By William Croyle
It might seem out of the question: A terrorist attack in Northern Kentucky?
Boone County Deputy Sheriff Christine Heckel thinks it's possible, and schools or malls could be targets.
"Look at 9-11 and how it crippled the airline industry," Heckel said recently. "If it happens at a school, who will send their child to school? If it happens at a mall, who will shop there anymore?"
Heckel is a crime prevention specialist and 13-year veteran of the Boone force. She is one of 15 officers certified by the Regional Community Policing Institute in Richmond, Ky., to teach citizens in the state how to spot potential terrorist activities.
It's not uncommon training since 9-11.
"It's an awareness program for the community," said Heckel.
The training includes videos from al-Qaeda but isn't limited to that. "Terrorism is not just from the Middle East. We also have domestic terrorism," said Ed Brodt, assistant director of RCPI in Richmond. "And the more eyes we have looking, the better chance of discovering something before it happens."
Heckel also discusses domestic terrorism from animal rights and environmental activists, including three attacks that occurred in Kentucky since 2001.
She notes that animal rights groups have committed arson, burglary and vandalism more than 1,000 times in the United States in the last 20 years, with 80 of those attacks each causing more than $100,000 in damage.
Her class teaches citizens not to profile specific groups of people, but to be aware of potential warning signs through the way people dress, talk or act.
"I don't really have a fear of an attack, but I like to be aware of what's going on," said Morris Hendrickson of Florence, who attended one of Heckel's recent classes. "She told me some things to be aware of and not to put all my thoughts in one direction."
The program is paid for by a federal grant. Heckel plans to present it to teachers in every Northern Kentucky school, as well as to businesses and residents.

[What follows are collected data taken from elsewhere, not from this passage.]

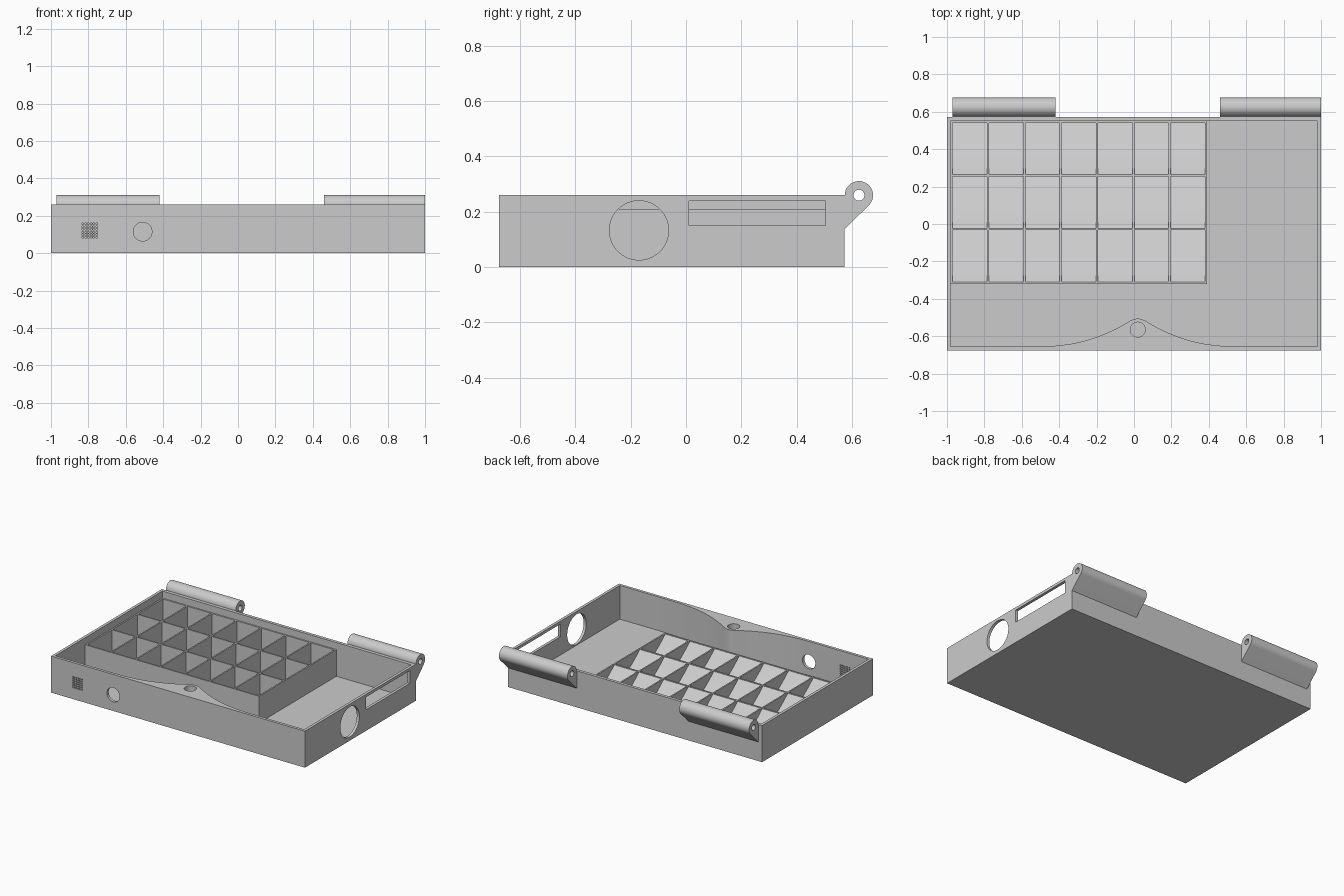
import bpy, bmesh, math
from mathutils import Vector

if "Cube" in bpy.data.objects:
    bpy.data.objects.remove(bpy.data.objects["Cube"])

grey = bpy.data.materials.new("plain_grey")
grey.diffuse_color = (0.6, 0.6, 0.6, 1)
grey.use_nodes = True
grey.node_tree.nodes["Principled BSDF"].inputs["Base Color"].default_value = grey.diffuse_color


def prism(name, polys, axis, lo, hi):
    """Extrude one or more outlines along an axis into a single object."""
    place = {"x": lambda a, b, d: Vector((d, a, b)),
             "y": lambda a, b, d: Vector((a, d, b)),
             "z": lambda a, b, d: Vector((a, b, d))}[axis]
    bm = bmesh.new()
    for pts in polys:
        low = [bm.verts.new(place(a, b, lo)) for a, b in pts]
        high = [bm.verts.new(place(a, b, hi)) for a, b in pts]
        bm.faces.new(low)
        bm.faces.new(high)
        n = len(pts)
        for i in range(n):
            j = (i + 1) % n
            bm.faces.new((low[i], low[j], high[j], high[i]))
    bmesh.ops.recalc_face_normals(bm, faces=bm.faces)
    mesh = bpy.data.meshes.new(name)
    bm.to_mesh(mesh)
    bm.free()
    mesh.materials.append(grey)
    obj = bpy.data.objects.new(name, mesh)
    bpy.context.collection.objects.link(obj)
    return obj


def rect(a0, a1, b0, b1):
    return [(a0, b0), (a1, b0), (a1, b1), (a0, b1)]


def arc(ca, cb, r, start=0, end=360, n=48):
    full = end - start == 360
    steps = n if full else n + 1
    return [(ca + r * math.cos(math.radians(start + (end - start) * i / n)),
             cb + r * math.sin(math.radians(start + (end - start) * i / n)))
            for i in range(steps)]


def activate(obj):
    bpy.ops.object.select_all(action="DESELECT")
    obj.select_set(True)
    bpy.context.view_layer.objects.active = obj


def cut(obj, cutter):
    activate(obj)
    mod = obj.modifiers.new("cut", "BOOLEAN")
    mod.operation = "DIFFERENCE"
    mod.solver = "EXACT"
    mod.object = cutter
    bpy.ops.object.modifier_apply(modifier=mod.name)
    bpy.data.objects.remove(cutter)


def smooth(obj):
    activate(obj)
    bpy.ops.object.shade_smooth_by_angle(angle=math.radians(30))


H, FLOOR, TOP = 0.26, 0.02, 0.21
BACK, FRONT = 0.55, -0.655

# Tray shell, with a flared swelling on the inside of the front wall
flare = [(0.0, 0.15), (0.02, 0.147), (0.04, 0.138), (0.07, 0.12), (0.11, 0.098),
         (0.16, 0.074), (0.22, 0.05), (0.28, 0.031), (0.34, 0.017),
         (0.40, 0.008), (0.45, 0.003), (0.50, 0.0)]
swell = [(0.02 - dx, FRONT + dy) for dx, dy in reversed(flare)]
swell += [(0.02 + dx, FRONT + dy) for dx, dy in flare[1:]]
cavity = [(-0.98, FRONT)] + swell + [(0.98, FRONT), (0.98, BACK), (-0.98, BACK)]
tray = prism("tray", [rect(-1, 1, -0.675, 0.572)], "z", 0, H)
cut(tray, prism("cavity", [cavity], "z", FLOOR, H + 0.1))

# Openings: latch hole, round front hole, front grille, side port and side slot
cut(tray, prism("latch_hole", [arc(0.02, -0.565, 0.04)], "z", 0.1, H + 0.1))
cut(tray, prism("front_hole", [arc(-0.51, 0.115, 0.05)], "y", -0.75, -0.64))
grille = [rect(-0.833 + 0.0145 * i, -0.825 + 0.0145 * i,
               0.08 + 0.0145 * j, 0.088 + 0.0145 * j)
          for i in range(6) for j in range(6)]
cut(tray, prism("grille", grille, "y", -0.75, -0.64))
cut(tray, prism("side_port", [arc(-0.17, 0.133, 0.107, n=64)], "x", 0.95, 1.1))
cut(tray, prism("side_slot", [rect(0.01, 0.505, 0.15, 0.24)], "x", 0.95, 1.1))
smooth(tray)

# Hinge barrels on the back wall
hinge_outline = [(0.571, 0.135)] + arc(0.625, H, 0.051, -45, 180, 40) + [(0.571, H)]
for name, x0, x1 in (("left_hinge", -0.97, -0.42), ("right_hinge", 0.46, 1.0)):
    hinge = prism(name, [hinge_outline], "x", x0, x1)
    cut(hinge, prism("pin_hole", [arc(0.625, H, 0.02, n=32)], "x", x0 - 0.1, x1 + 0.1))
    smooth(hinge)

# Sorting compartments: upright dividers, cross walls and scooped ramps
X0, X1, Y0, Y1, T = -0.98, 0.39, -0.32, 0.55, 0.01
COLS, ROWS = 7, 3
step_x = (X1 - X0 - T) / COLS
step_y = (Y1 - Y0 - T) / ROWS
dividers = [rect(X0 + step_x * i, X0 + step_x * i + T, Y0, Y1) for i in range(COLS + 1)]
prism("dividers", dividers, "z", FLOOR, TOP)

cross_walls = [rect(Y0 + step_y * j, Y0 + step_y * j + T, FLOOR, TOP)
               for j in range(ROWS + 1)]
prism("cross_walls", cross_walls, "x", X0 + 0.001, X1 - 0.001)

ramps = []
for j in range(ROWS):
    y0 = Y0 + step_y * j + T
    depth = step_y - T
    curve = []
    for i in range(13):
        t = i / 12
        drop = 1.35 * t - 0.35 * t * t
        curve.append((y0 + depth * t, TOP - 0.004 - 0.175 * drop))
    ramps.append([(y0 + depth, FLOOR), (y0, FLOOR)] + curve)
smooth(prism("ramps", ramps, "x", X0 + 0.002, X1 - 0.002))
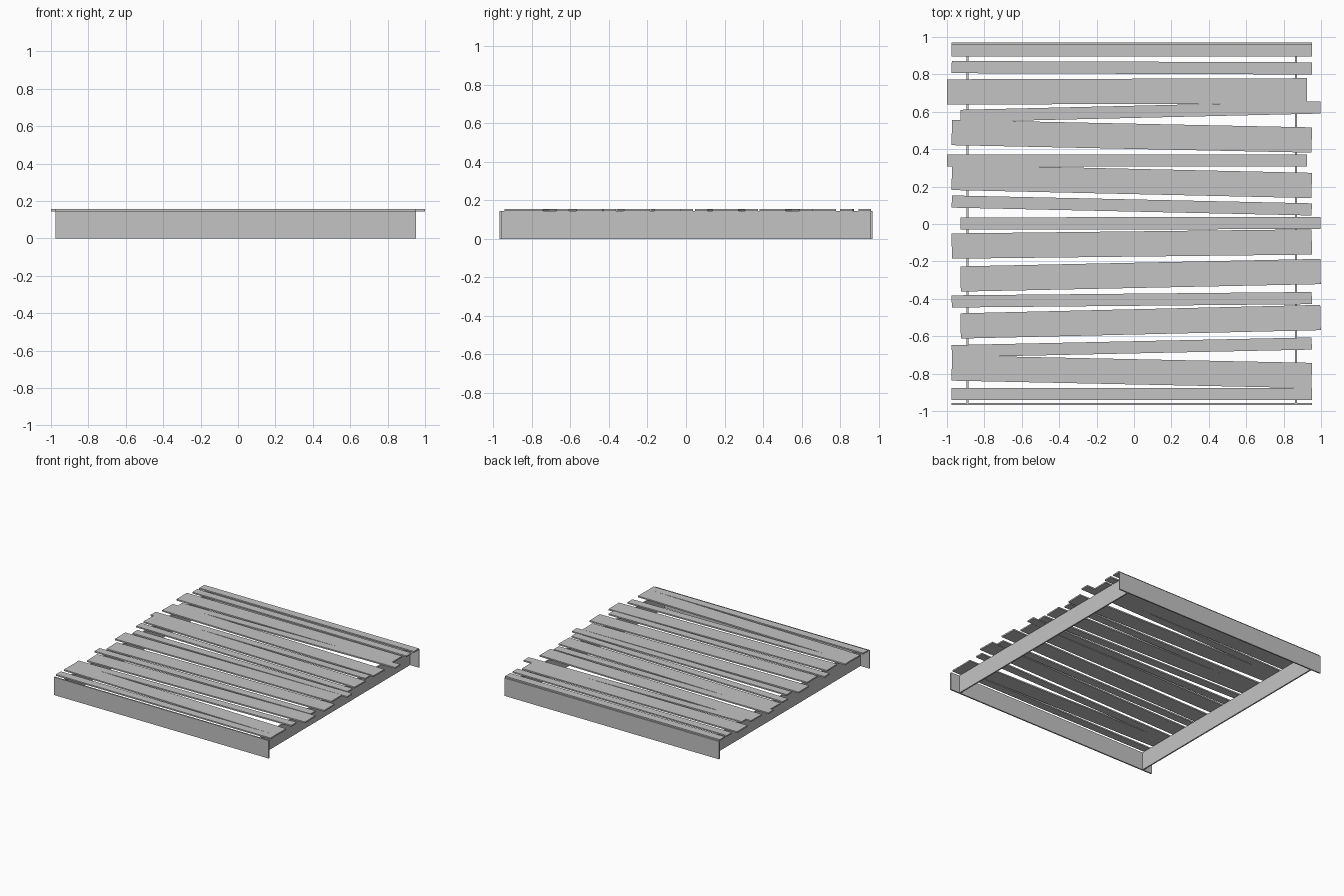
import bpy
import math

default = bpy.data.objects.get("Cube")
if default:
    bpy.data.objects.remove(default, do_unlink=True)

# Single grey timber colour
grey = bpy.data.materials.new("weathered grey")
grey.use_nodes = True
colour = (0.55, 0.55, 0.55, 1)
grey.diffuse_color = colour
grey.node_tree.nodes["Principled BSDF"].inputs["Base Color"].default_value = colour

LENGTH = 1.925
THICK = 0.011
FRAME_HEIGHT = 0.145
NARROW, WIDE = 0.065, 0.135
MIDDLE, LEFTWARD, RIGHTWARD = -0.012, 0.035, -0.037


def board(name, size, location, turn=0.0):
    """Add one flat-sided board with real dimensions."""
    bpy.ops.mesh.primitive_cube_add(size=1, location=location)
    obj = bpy.context.object
    obj.name = name
    obj.data.name = name
    obj.scale = size
    obj.rotation_euler.z = turn
    bpy.ops.object.transform_apply(location=False, rotation=False, scale=True)
    obj.data.materials.append(grey)
    return obj


# Front and back fascia boards
for name, y in (("front_board", -0.962), ("back_board", 0.964)):
    board(name, (LENGTH, THICK, FRAME_HEIGHT), (MIDDLE, y, FRAME_HEIGHT / 2))

# Side rails, set in from the board ends
for name, x in (("right_rail", -0.89), ("left_rail", 0.866)):
    board(name, (THICK, 1.915, FRAME_HEIGHT), (x, 0, FRAME_HEIGHT / 2))

# Deck planks: width, sideways shift, y at the right end, y at the left end
planks = [
    (NARROW, MIDDLE, 0.927, 0.927),
    (NARROW, MIDDLE, 0.839, 0.832),
    (WIDE, RIGHTWARD, 0.706, 0.712),
    (NARROW, LEFTWARD, 0.578, 0.623),
    (WIDE, MIDDLE, 0.489, 0.449),
    (NARROW, RIGHTWARD, 0.34, 0.34),
    (WIDE, MIDDLE, 0.249, 0.206),
    (NARROW, MIDDLE, 0.12, 0.078),
    (NARROW, LEFTWARD, 0.003, 0.005),
    (WIDE, MIDDLE, -0.118, -0.096),
    (WIDE, LEFTWARD, -0.294, -0.254),
    (NARROW, MIDDLE, -0.414, -0.396),
    (WIDE, LEFTWARD, -0.545, -0.5),
    (NARROW, MIDDLE, -0.68, -0.639),
    (WIDE, MIDDLE, -0.77, -0.81),
    (NARROW, MIDDLE, -0.909, -0.909),
]
for number, (width, shift, y_right, y_left) in enumerate(planks, start=1):
    turn = math.atan2(y_left - y_right, LENGTH)
    centre = (shift, (y_right + y_left) / 2, FRAME_HEIGHT + THICK / 2)
    board(f"deck_plank_{number}", (LENGTH, width, THICK), centre, turn)
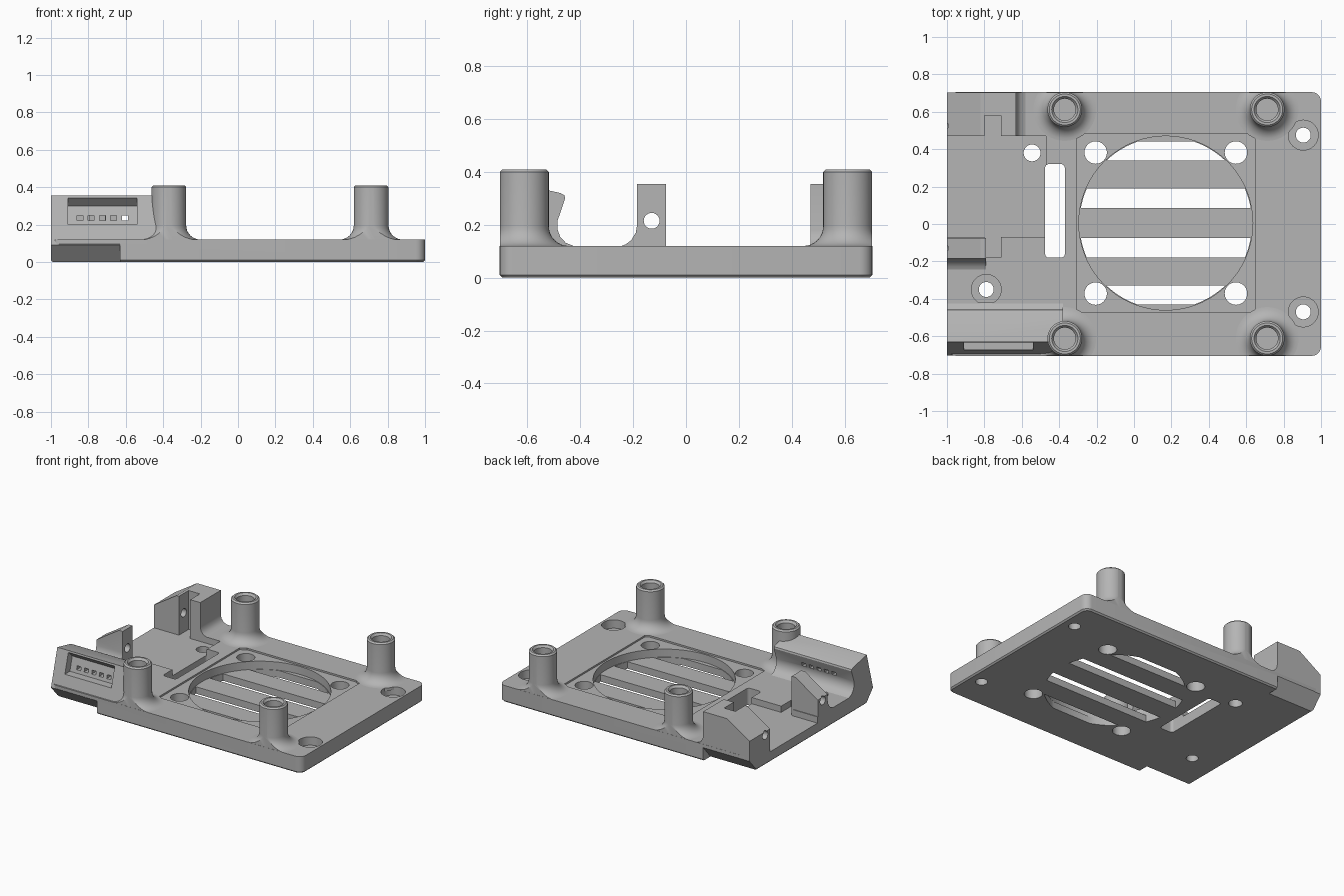
import bpy, bmesh
from math import cos, sin, pi, sqrt

if "Cube" in bpy.data.objects:
    bpy.data.objects.remove(bpy.data.objects["Cube"])

grey = bpy.data.materials.new("plain grey")
grey.use_nodes = True
colour = (0.46, 0.46, 0.46, 1)
grey.diffuse_color = colour
grey.node_tree.nodes["Principled BSDF"].inputs["Base Color"].default_value = colour


def finish(bm, name):
    bmesh.ops.recalc_face_normals(bm, faces=bm.faces)
    mesh = bpy.data.meshes.new(name)
    bm.to_mesh(mesh)
    bm.free()
    mesh.materials.append(grey)
    ob = bpy.data.objects.new(name, mesh)
    bpy.context.collection.objects.link(ob)
    return ob


def prism(name, axis, pts, lo, hi, chamfer=0):
    """Extrude a 2D outline along an axis from lo to hi."""
    place = {"x": lambda u, v, w: (w, u, v),
             "y": lambda u, v, w: (u, w, v),
             "z": lambda u, v, w: (u, v, w)}[axis]
    bm = bmesh.new()
    base = bm.faces.new([bm.verts.new(place(u, v, lo)) for u, v in pts])
    rim = list(base.edges)
    new = bmesh.ops.extrude_face_region(bm, geom=[base], use_keep_orig=True)["geom"]
    for v in new:
        if isinstance(v, bmesh.types.BMVert):
            v.co["xyz".index(axis)] = hi
    bmesh.ops.recalc_face_normals(bm, faces=bm.faces)
    if chamfer:
        bmesh.ops.bevel(bm, geom=rim, offset=chamfer, segments=1, affect='EDGES')
    return finish(bm, name)


def rect(x0, x1, y0, y1, r=0, n=6):
    if not r:
        return [(x0, y0), (x1, y0), (x1, y1), (x0, y1)]
    corners = [(x1 - r, y1 - r), (x0 + r, y1 - r), (x0 + r, y0 + r), (x1 - r, y0 + r)]
    return [(cx + r * cos(pi / 2 * (q + i / n)), cy + r * sin(pi / 2 * (q + i / n)))
            for q, (cx, cy) in enumerate(corners) for i in range(n + 1)]


def circle(x, y, r, n=40):
    return [(x + r * cos(2 * pi * i / n), y + r * sin(2 * pi * i / n)) for i in range(n)]


def cut(ob, axis, pts, lo, hi):
    """Subtract an extruded outline from a part."""
    tool = prism("cutter", axis, pts, lo, hi)
    tool.hide_render = True
    mod = ob.modifiers.new("cut", 'BOOLEAN')
    mod.operation, mod.solver, mod.object = 'DIFFERENCE', 'EXACT', tool
    bpy.context.view_layer.objects.active = ob
    bpy.ops.object.modifier_apply(modifier=mod.name)
    bpy.data.objects.remove(tool)


def undercut(ob, side):
    pts = [(-0.60, -0.0225), (-0.78, 0.18), (-0.78, -0.0225)]
    cut(ob, "x", [(-side * y, z) for y, z in pts], -1.1, -0.63)


TOP, FLOOR, BACK = 0.12, 0.075, 0.47

# base plate with chamfered lower rim and undercut ends
plate = prism("base_plate", "z", rect(-1, 1, -0.705, 0.705, 0.05), 0, TOP, 0.01)
for side in (-1, 1):
    undercut(plate, side)

# board pocket with its two tabs, and the through slot beside it
cut(plate, "z", rect(-1.1, -0.47, -0.07, BACK), FLOOR, 1)
cut(plate, "z", rect(-0.80, -0.71, -0.18, 0.58), FLOOR, 1)
cut(plate, "z", rect(-0.475, -0.37, -0.18, 0.32, 0.02), -1, 1)
cut(plate, "z", circle(-0.545, 0.38, 0.045), -1, 1)

# counterbored mounting holes
for x, y in ((0.905, 0.475), (0.905, -0.47), (-0.79, -0.35)):
    cut(plate, "z", circle(x, y, 0.08), 0.06, 1)
    cut(plate, "z", circle(x, y, 0.04), -1, 1)

# fan seat, bore, screw holes and grille openings
FX, FY, R = 0.17, 0.005, 0.465
cut(plate, "z", rect(FX - 0.477, FX + 0.477, FY - 0.477, FY + 0.477), TOP - 0.012, 1)
cut(plate, "z", circle(FX, FY, R, 72), 0.05, 1)
for sx in (-1, 1):
    for sy in (-1, 1):
        cut(plate, "z", circle(FX + sx * 0.375, FY + sy * 0.377, 0.06), -1, 1)
for y0, y1 in ((0.335, 0.435), (0.08, 0.185), (-0.185, -0.08), (-0.435, -0.335)):
    arc = []
    for i in range(9):
        y = y0 + (y1 - y0) * i / 8
        arc.append((sqrt((R - 0.004) ** 2 - y * y), y))
    band = [(FX + x, FY + y) for x, y in arc] + [(FX - x, FY + y) for x, y in reversed(arc)]
    cut(plate, "z", band, -1, 0.2)


# hollow posts with flared feet
def post(name, x, y):
    r, flare, top = 0.093, 0.075, 0.41
    profile = [(0, 0.10), (r + flare, 0.10)]
    for i in range(9):
        a = pi / 2 * i / 8
        profile.append((r + flare * (1 - sin(a)), TOP + flare * (1 - cos(a))))
    profile += [(r, top - 0.01), (r - 0.01, top), (0.07, top), (0.058, top - 0.015),
                (0.058, 0.14), (0, 0.14)]
    bm = bmesh.new()
    verts = [bm.verts.new((x + u, y, z)) for u, z in profile]
    edges = [bm.edges.new(p) for p in zip(verts, verts[1:])]
    bmesh.ops.spin(bm, geom=verts + edges, cent=(x, y, 0), axis=(0, 0, 1),
                   angle=2 * pi, steps=40, use_merge=True)
    bmesh.ops.remove_doubles(bm, verts=bm.verts, dist=1e-5)
    ob = finish(bm, name)
    side = 1 if y > 0 else -1
    cut(ob, "y", rect(x - 1, x + 1, -1, 1), *sorted((side * 0.704, side * 1.2)))
    return ob


parts = [plate]
for xname, x in (("right", -0.37), ("left", 0.712)):
    for yname, y in (("front", -0.612), ("back", 0.612)):
        parts.append(post(f"{yname}_{xname}_post", x, y))

SLOPE = [(-1.1, 0.176), (-0.82, 0.355), (-0.82, 0.5), (-1.1, 0.5)]

# back corner block with notch, pin hole and flared foot
block = prism("back_block", "y", [
    (-1, 0.03), (-1, 0.355), (-0.63, 0.355), (-0.63, 0.18), (-0.624, 0.152),
    (-0.606, 0.13), (-0.575, 0.118), (-0.575, 0.03)], BACK, 0.704)
cut(block, "y", SLOPE, 0, 1)
cut(block, "z", rect(-0.80, -0.71, 0.4, 0.58), FLOOR, 1)
cut(block, "x", circle(0.525, 0.215, 0.03, 24), -1.1, -0.75)
undercut(block, 1)

# middle retaining block with pin hole and flared foot
stop = prism("middle_block", "x", [
    (-0.075, 0.03), (-0.075, 0.355), (-0.185, 0.355), (-0.185, 0.20), (-0.19, 0.17),
    (-0.207, 0.142), (-0.228, 0.126), (-0.25, 0.118), (-0.25, 0.03)], -1, -0.79)
cut(stop, "y", SLOPE, -1, 1)
cut(stop, "x", circle(-0.13, 0.215, 0.03, 24), -1.1, -0.7)

# leaning front panel with recess and row of ports
panel = prism("front_panel", "x", [
    (-0.638, 0.02), (-0.702, 0.092), (-0.63, 0.355), (-0.475, 0.32), (-0.46, 0.312),
    (-0.457, 0.30), (-0.486, 0.215), (-0.487, 0.185), (-0.476, 0.155), (-0.455, 0.132),
    (-0.42, 0.118), (-0.42, 0.03)], -1, -0.38)
cut(panel, "z", circle(-0.37, -0.612, 0.062), 0.13, 1)
cut(panel, "x", [(-0.75, 0.2), (-0.615, 0.2), (-0.588, 0.30), (-0.633, 0.343),
                 (-0.75, 0.343)], -0.91, -0.54)
for i in range(5):
    x = -0.845 + 0.06 * i
    cut(panel, "y", rect(x - 0.016, x + 0.016, 0.222, 0.248), -0.75, -0.4)

parts += [block, stop, panel]
bpy.ops.object.select_all(action='DESELECT')
for ob in parts:
    ob.select_set(True)
bpy.context.view_layer.objects.active = plate
bpy.ops.object.shade_smooth_by_angle(angle=pi / 6)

Ohio OKs $350M to fix I-75
Sewer project's future in doubt
Age of users a factor, county's coroner says
Black Ohio kids still struggle
IN THE TRISTATE
Edgewood football coach finds community's support essential
Blue Ash rejects new office
Bus driver acquitted in crash that killed disabled woman
Council queries hold up Taser purchase
Device lets surgeons navigate the knee
Madeira might face bond issue on schools
Marina heads for renovation
Mason tables tax credit vote
Levy vote key to school planning
Clooney Ky. race deemed critical to both parties
Reading district asking in March for 8.5-mill levy
Deficit solution prevents $5 fare
From the state capitals
Residents against proposed Wal-Mart
Prisoner medical co-pay proposed
Korte: Who asked what, when in Jones case?
Dowlin changes mind on seeking re-election
Good Things Happening
Robert Gangwisch, 81, lived a life full of laughter, fun
Campbell Co.'s band at inauguration
Fletcher launches new era
Florence kids a little warmer this season
Citizens in Ky. taught to spot terrorists